"Where Are You Going, Where Have You Been?" is a story that deals about a little girl named Connie who comes to realize the evils of the world. Connie is a young woman who has not suffered or experienced the troubles of growing up. At the beginning of the story we deal with the sweet innocence of a child who undergoes the thrills of life as she gets out into the world. "Where Are You Going, Where Have You Been?" presents a metaphor of young innocence in Connie as she struggles to define a personal identity in the face of opposition, even in the face of being raped and possibly murdered.
The story is based on an article in Life magazine about a Tucson, Arizona, murder. "Where Are You Going, Where Have You Been?" deals with the attempts of a young woman who is inexperience. This is proved in the first paragraph and is shown by the comparison of Connie and her mother.

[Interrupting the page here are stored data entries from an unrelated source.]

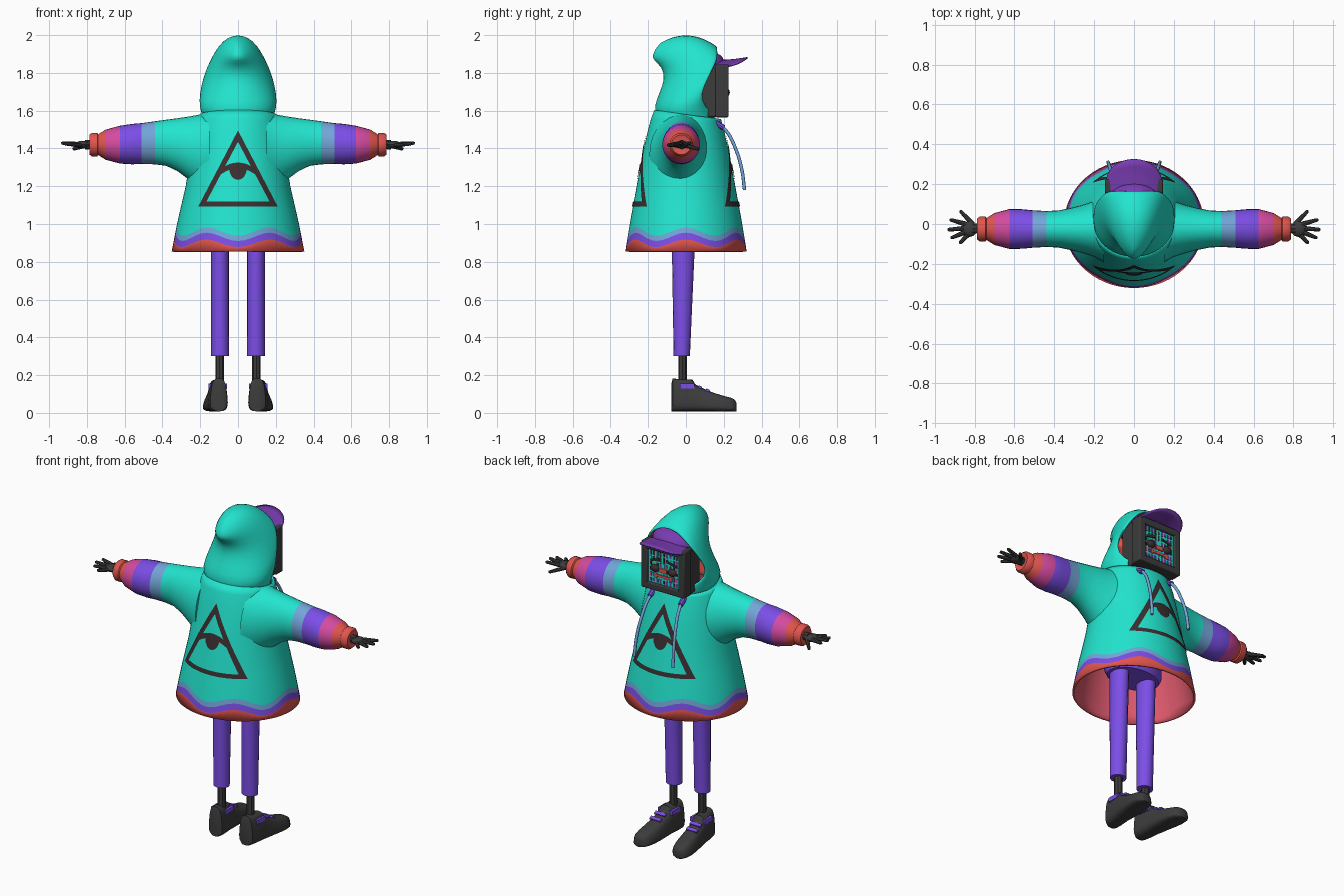
import bpy, bmesh, math, random
from math import sin, cos, pi, radians
from mathutils import Vector, Matrix

if "Cube" in bpy.data.objects:
    bpy.data.objects.remove(bpy.data.objects["Cube"])
random.seed(4)


def material(name, r, g, b):
    m = bpy.data.materials.new(name)
    m.use_nodes = True
    m.diffuse_color = (r, g, b, 1)
    node = m.node_tree.nodes["Principled BSDF"]
    node.inputs["Base Color"].default_value = (r, g, b, 1)
    node.inputs["Roughness"].default_value = 0.8
    return m


TEAL = material("teal", .016, .78, .62)
BLUE = material("dusty blue", .17, .38, .69)
PURPLE = material("purple", .21, .08, .84)
PINK = material("pink", .66, .07, .35)
RED = material("coral red", .76, .09, .075)
SALMON = material("salmon lining", .72, .1, .15)
GREY = material("charcoal", .045, .045, .045)
MAROON = material("dark maroon", .045, .028, .03)
PLUM = material("plum", .19, .045, .44)


def finish(bm, name, mats, mirror=False, angle=40):
    me = bpy.data.meshes.new(name)
    bm.to_mesh(me)
    bm.free()
    for m in mats:
        me.materials.append(m)
    me.shade_smooth()
    me.set_sharp_from_angle(angle=radians(angle))
    ob = bpy.data.objects.new(name, me)
    bpy.context.scene.collection.objects.link(ob)
    if mirror:
        ob.modifiers.new("mirror", 'MIRROR')
    return ob


def loft(name, rings, mats, row_mats=None, closed=True, caps=False, **kw):
    """Skin a list of point rings; row_mats gives the material of each row."""
    bm = bmesh.new()
    vs = [[bm.verts.new(p) for p in r] for r in rings]
    n = len(vs[0])
    for k in range(len(vs) - 1):
        for i in range(n if closed else n - 1):
            j = (i + 1) % n
            f = bm.faces.new((vs[k][i], vs[k][j], vs[k + 1][j], vs[k + 1][i]))
            f.material_index = row_mats[k] if row_mats else 0
    if caps:
        bm.faces.new(vs[0][::-1])
        bm.faces.new(vs[-1]).material_index = row_mats[-1] if row_mats else 0
    bmesh.ops.remove_doubles(bm, verts=bm.verts, dist=.0002)
    return finish(bm, name, mats, **kw)


def box(bm, centre, size, rot=None, mat=0):
    m = Matrix.Translation(centre) @ (rot or Matrix()) @ Matrix.Diagonal((*size, 1))
    made = bmesh.ops.create_cube(bm, size=1, matrix=m)
    for f in {f for v in made["verts"] for f in v.link_faces}:
        f.material_index = mat


def ball(bm, centre, size):
    m = Matrix.Translation(centre) @ Matrix.Diagonal((*size, 1))
    bmesh.ops.create_uvsphere(bm, u_segments=12, v_segments=8, radius=1, matrix=m)


def rod(bm, p, q, r1, r2):
    p, q = Vector(p), Vector(q)
    m = Matrix.Translation((p + q) / 2) @ (q - p).to_track_quat('Z', 'Y').to_matrix().to_4x4()
    bmesh.ops.create_cone(bm, cap_ends=True, segments=8, radius1=r1, radius2=r2,
                          depth=(q - p).length, matrix=m)


def thicken(ob, t):
    s = ob.modifiers.new("cloth", 'SOLIDIFY')
    s.thickness, s.offset, s.material_offset = t, -1, 4


def circle(n):
    return [2 * pi * i / n for i in range(n)]


# Hoodie body: height, half width, half depth
PROFILE = [(.85, .352, .322), (1, .323, .298), (1.2, .277, .261), (1.4, .245, .224),
           (1.5, .228, .2), (1.56, .21, .184), (1.61, .193, .165)]


def body_at(z):
    for (z0, a0, b0), (z1, a1, b1) in zip(PROFILE, PROFILE[1:]):
        if z <= z1:
            t = (z - z0) / (z1 - z0)
            return a0 + t * (a1 - a0), b0 + t * (b1 - b0)
    return PROFILE[-1][1:]


def body_ring(z, wave, tilt=0):
    ring = []
    for t in circle(60):
        h = z + wave * cos(6 * t) - tilt * sin(t)
        a, b = body_at(h)
        ring.append((a * cos(t), b * sin(t), h))
    return ring


rows = [(.855, 0), (.898, .02), (.932, .022), (.96, .022), (1.03, 0), (1.1, 0),
        (1.2, 0), (1.3, 0), (1.4, 0), (1.5, 0), (1.55, 0, .008), (1.58, 0, .024)]
hoodie = loft("hoodie_body", [body_ring(*r) for r in rows], [TEAL, BLUE, PURPLE, RED, SALMON],
              [3, 2, 1] + [0] * 8)
thicken(hoodie, .012)

# Sleeves: x, centre z, radius z, radius y
sleeve = [(.15, 1.37, .214, .168), (.2, 1.38, .2, .14), (.26, 1.402, .167, .12),
          (.32, 1.42, .14, .105), (.38, 1.43, .122, .093), (.44, 1.43, .114, .09),
          (.51, 1.426, .108, .094), (.56, 1.423, .107, .099), (.625, 1.42, .1, .1),
          (.7, 1.42, .08, .08), (.74, 1.42, .055, .055), (.745, 1.42, .062, .062),
          (.775, 1.42, .062, .062), (.787, 1.42, .052, .052), (.782, 1.42, .036, .036)]
loft("sleeves", [[(x, -.025 + ry * cos(t), zc + rz * sin(t)) for t in circle(28)]
                 for x, zc, rz, ry in sleeve],
     [TEAL, BLUE, PURPLE, PINK, RED], [0] * 5 + [1, 2, 2, 3] + [4] * 5, caps=True, mirror=True)

# Hood: height, half width, back y, widest y, front reach, wrap angle
hood_rows = [(1.53, .178, -.155, 0, .17, 172), (1.575, .19, -.158, 0, .18, 155),
             (1.62, .21, -.17, 0, .165, 128), (1.69, .205, -.142, .07, .1, 106),
             (1.77, .185, -.11, .115, .13, 98), (1.84, .163, -.127, .145, .155, 93),
             (1.9, .138, -.17, .165, .17, 90), (1.95, .108, -.18, .17, .17, 90),
             (1.99, .062, -.158, .17, .17, 90), (2.003, 0, -.12, .17, .17, 90)]


def hood_ring(z, w, back, mid, front, wrap):
    ring = []
    for i in range(33):
        a = radians(wrap) * (i / 16 - 1)
        c = cos(a)
        y = mid + (back - mid) * c if c > 0 else mid - (front - mid if mid else front) * c
        drop = 2.2 * y * y * min(1, max(0, (z - 1.8) / .18))
        ring.append((w * sin(a), y, z - drop))
    return ring


hood = loft("hood", [hood_ring(*r) for r in hood_rows], [TEAL, RED], closed=False, angle=180)
thicken(hood, .014)
hood.modifiers.new("soften", 'SUBSURF').levels = 1


# Triangle and eye print, wrapped on both sides of the body
def patch(bm, side, point, nu, nv):
    def place(u, v):
        x, z = point(u / nu, v / nv)
        a, b = body_at(z)
        return bm.verts.new((x, side * (b * math.sqrt(1 - (x / a) ** 2) + .005), z))
    g = [[place(u, v) for v in range(nv + 1)] for u in range(nu + 1)]
    for u in range(nu):
        for v in range(nv):
            f = bm.faces.new((g[u][v], g[u + 1][v], g[u + 1][v + 1], g[u][v + 1]))
            f.normal_update()
            if f.normal.y * side < 0:
                f.normal_flip()


def bar(p, q, inner_p, inner_q):
    def point(u, v):
        o = Vector(p).lerp(Vector(q), u)
        return o.lerp(Vector(inner_p).lerp(Vector(inner_q), u), v)
    return point


outer = [(-.21, 1.093), (.21, 1.093), (0, 1.495)]
inner = [(-.168, 1.118), (.168, 1.118), (0, 1.435)]
for name, side in (("back_print", -1), ("front_print", 1)):
    bm = bmesh.new()
    for i in range(3):
        j = (i + 1) % 3
        patch(bm, side, bar(outer[i], outer[j], inner[i], inner[j]), 24, 2)
    # Eyelid arch, then the half-round pupil below it
    patch(bm, side, lambda u, v: (.2 * (u - .5), 1.325 - .16 * (u - .5) ** 2 - .03 * v), 20, 2)
    patch(bm, side, lambda u, v: (.046 * (.02 + v) * cos(pi * u),
                                  1.297 - .062 * (.02 + v) * sin(pi * u)), 16, 3)
    finish(bm, name, [MAROON])

# Pelvis, legs and ankles
loft("pelvis", [[(.18 * s * cos(t), -.01 + .12 * s * sin(t), z) for t in circle(24)]
                for z, s in ((.96, .9), (.99, 1), (1.1, 1))], [PURPLE], caps=True)
loft("trouser_legs", [[(.095 + rx * cos(t), y + ry * sin(t), z) for t in circle(16)]
                      for z, rx, ry, y in ((.3, .047, .043, -.022), (.6, .047, .052, -.018),
                                           (1, .047, .064, -.012))],
     [PURPLE], caps=True, mirror=True)
bm = bmesh.new()
rod(bm, (.097, -.018, .12), (.097, -.018, .33), .023, .023)
finish(bm, "ankles", [GREY], mirror=True)


# Shoes: y, half width, height
def power(v, e=.6):
    return math.copysign(abs(v) ** e, v)


def shoe_ring(y, w, h):
    ring = []
    for t in circle(24):
        up = (1 + power(cos(t))) / 2
        ring.append((.108 + .09 * y + w * power(sin(t)) * (1 - .3 * up), y, .008 + (h - .008) * up))
    return ring


shoe = [(-.078, .035, .15), (-.07, .05, .183), (-.03, .057, .178), (.035, .058, .176),
        (.05, .06, .15), (.1, .063, .125), (.15, .067, .105), (.2, .067, .09),
        (.24, .058, .08), (.26, .042, .068), (.268, .02, .05)]
loft("shoes", [shoe_ring(*s) for s in shoe], [GREY], caps=True, mirror=True)
bm = bmesh.new()
box(bm, (.108, .006, .143), (.098, .076, .026))
for y, z in ((.075, .137), (.115, .12)):
    box(bm, (.112 + .09 * y, y, z), (.07, .02, .012), Matrix.Rotation(-.45, 4, 'X'))
finish(bm, "shoe_laces", [PURPLE], mirror=True)

# Hands
bm = bmesh.new()
rod(bm, (.76, -.022, 1.42), (.81, -.022, 1.42), .022, .026)
ball(bm, (.825, -.025, 1.42), (.04, .04, .02))
for root, tip in (((.81, .0, 1.415), (.868, .062, 1.398)), ((.845, .0, 1.422), (.917, .02, 1.428)),
                  ((.85, -.022, 1.422), (.928, -.028, 1.428)), ((.845, -.04, 1.42), (.912, -.068, 1.424)),
                  ((.83, -.05, 1.418), (.87, -.092, 1.418))):
    rod(bm, root, tip, .013, .009)
    bmesh.ops.create_icosphere(bm, subdivisions=1, radius=.01, matrix=Matrix.Translation(tip))
finish(bm, "hands", [GREY], mirror=True)

# Screen head: casing, raised frame and neck
bm = bmesh.new()
box(bm, (0, .135, 1.705), (.28, .14, .275))
for s in (-1, 1):
    box(bm, (s * .124, .19, 1.705), (.042, .07, .28))
    box(bm, (0, .19, 1.705 + s * .12), (.29, .07, .04))
rod(bm, (0, .05, 1.45), (0, .09, 1.6), .07, .07)
casing = finish(bm, "head_casing", [GREY])
bevel = casing.modifiers.new("rounded", 'BEVEL')
bevel.width, bevel.segments = .006, 2

# Screen with broken blocks of colour
bm = bmesh.new()
box(bm, (0, .207, 1.705), (.207, .006, .202))
for col in range(9):
    x = (col - 4) * .022
    for row in range(6):
        z = 1.622 + row * .033
        tint = random.choice((1, 2, 2, 3)) if row < 2 or col < 2 else random.choice((1, 1, 2, 0))
        box(bm, (x, .2105, z), (.012, .004, random.uniform(.016, .032)), mat=tint)
finish(bm, "screen", [TEAL, MAROON, PLUM, PINK])

# Face: red nose and mouth, dark brows and round eyes
bm = bmesh.new()
box(bm, (0, .214, 1.692), (.042, .005, .026))
box(bm, (0, .214, 1.656), (.085, .005, .014))
for s in (-1, 1):
    box(bm, (s * .05, .214, 1.655), (.016, .005, .03))
finish(bm, "nose_and_mouth", [RED])
bm = bmesh.new()
for s in (-1, 1):
    ball(bm, (s * .058, .214, 1.697), (.028, .018, .022))
    box(bm, (s * .058, .214, 1.745), (.06, .005, .013), Matrix.Rotation(s * .25, 4, 'Y'))
finish(bm, "eyes_and_brows", [MAROON])

# Cap crown and curved brim
loft("cap_crown", [[(.142 * s * cos(t), .085 + .125 * s * sin(t), z) for t in circle(28)]
                   for z, s in ((1.83, 1), (1.86, .97), (1.89, .82), (1.91, .55), (1.918, .15))],
     [PLUM], caps=True, angle=70)


def brim_row(k):
    pts = []
    for i in range(17):
        a = pi * i / 16
        x = .145 * cos(a)
        y = .15 + k * (.015 + .16 * sin(a) ** .7)
        pts.append((x, y, 1.868 + .016 * k * k * sin(a) - 1.7 * x * x))
    return pts


brim = loft("cap_brim", [brim_row(k / 5) for k in range(5, -1, -1)], [PLUM], closed=False)
thicken(brim, .008)

# Drawstrings with eyelets
for name, s in (("left_drawstring", 1), ("right_drawstring", -1)):
    path = [(.1, .165, 1.535), (.105, .215, 1.49), (.115, .262, 1.4), (.125, .295, 1.29), (.13, .31, 1.18)]
    cu = bpy.data.curves.new(name, 'CURVE')
    cu.dimensions, cu.bevel_depth, cu.bevel_resolution, cu.use_fill_caps = '3D', .009, 2, True
    sp = cu.splines.new('BEZIER')
    sp.bezier_points.add(len(path) - 1)
    for bp, (x, y, z) in zip(sp.bezier_points, path):
        bp.co = (s * x, y, z)
        bp.handle_left_type = bp.handle_right_type = 'AUTO'
    cu.materials.append(BLUE)
    bpy.context.scene.collection.objects.link(bpy.data.objects.new(name, cu))
bm = bmesh.new()
rod(bm, (.1, .15, 1.54), (.104, .2, 1.51), .017, .014)
finish(bm, "eyelets", [PURPLE], mirror=True)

Checking other people's faces to make sure her own was all right. Her mother, who noticed everything and knew everything and hadn't much reason any longer to look at her own face, always scolded Connie about it. "Stop gawking at yourself, who are you? You think you"re so pretty? (Oates 499) .
This passage perfectly depicts how her mother has grown up from once admiring her own face just like Connie, and by growing up has put those childish things aside. You also hear the question, "Who are you?" in a sense that the Connie has yet to deveop your own personality.
Joyce Carol Oates tells "Where Are You Going, Where Have You Been?" from a 3nd point of view. This allows the readers to hear and see what Connie is feeling. As Connie develops throughout the story we can see and feel what she is going through. Oates" "Where Are You Going, Where Have You Been?" is very descriptive and reads like a movie in one's mind. Every event, every sound, every scene is crystal clear. As in every good book (or short story in this case) the characters become alive in our heads and help us to understand the nature of the story.